Within this world-class teaching hospital, Zanmi Lasante has graduated more than 120 residents, the vast majority of whom have remained to work in Haiti, often at facilities supported by Zanmi Lasante.
University of Global Health Equity
Another growing hub of PIH’s training and education programs is the University of Global Health Equity (UGHE), a PIH initiative that was launched in 2015 in collaboration with Rwanda’s government and with catalytic funding from the Bill & Melinda Gates Foundation and the Cummings Foundation.
UGHE is dedicated to improving health care services and delivery for underserved populations around the world through curriculum and training that pairs a focus on human rights and social justice with rigorous, community-based medical education.

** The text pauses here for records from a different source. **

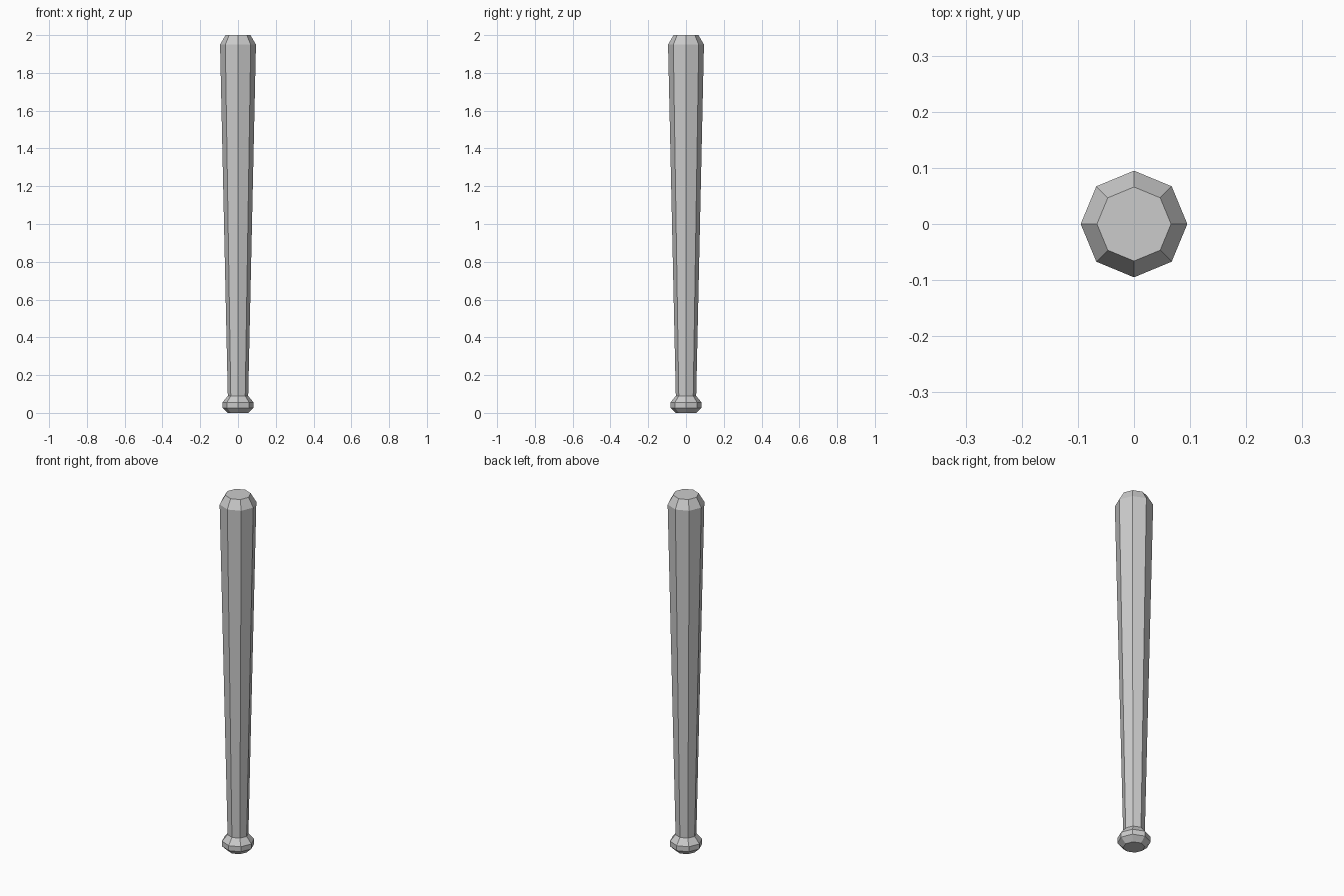
import bpy, bmesh
from math import cos, sin, tau

if "Cube" in bpy.data.objects:
    bpy.data.objects.remove(bpy.data.objects["Cube"])

SIDES = 8


def lathe(name, profile):
    """Revolve (radius, z) points into a flat-faced, capped solid."""
    bm = bmesh.new()
    rings = [[bm.verts.new((r * cos(tau * i / SIDES), r * sin(tau * i / SIDES), z))
              for i in range(SIDES)] for r, z in profile]
    for low, high in zip(rings, rings[1:]):
        for i in range(SIDES):
            j = (i + 1) % SIDES
            bm.faces.new((low[i], low[j], high[j], high[i]))
    bm.faces.new(rings[0][::-1])
    bm.faces.new(rings[-1])
    mesh = bpy.data.meshes.new(name)
    bm.to_mesh(mesh)
    bm.free()
    obj = bpy.data.objects.new(name, mesh)
    bpy.context.collection.objects.link(obj)
    return obj


# Bat: rounded knob, tapered shaft, chamfered tip
lathe("bat", [
    (0.054, 0.0), (0.083, 0.027), (0.083, 0.055),  # knob
    (0.054, 0.09), (0.095, 1.95),                  # shaft
    (0.066, 2.0),                                  # tip
])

The university offers a one-year master’s in global health delivery degree and, in 2019, welcomed the first class in its six-and-a-half-year medical program, which combines the master’s degree with bachelor’s degrees in medicine and surgery, educating and training students who will be prepared to immediately work in clinical settings upon graduation.
UGHE also offers customized executive education certificate programs, designed to help health care professionals develop critical skills central to strengthening health care delivery systems.
PIH-supported Butaro District Hospital is just two miles away from UGHE’s campus and will serve as one of multiple teaching hospitals for university students. The hospital and its cancer center are supported by Inshuti Mu Buzima, as PIH is known in Rwanda.
UGHE’s impacts already have extended far beyond Rwanda. With students and alumni from more than 12 countries, the university is living up to its global name and vision.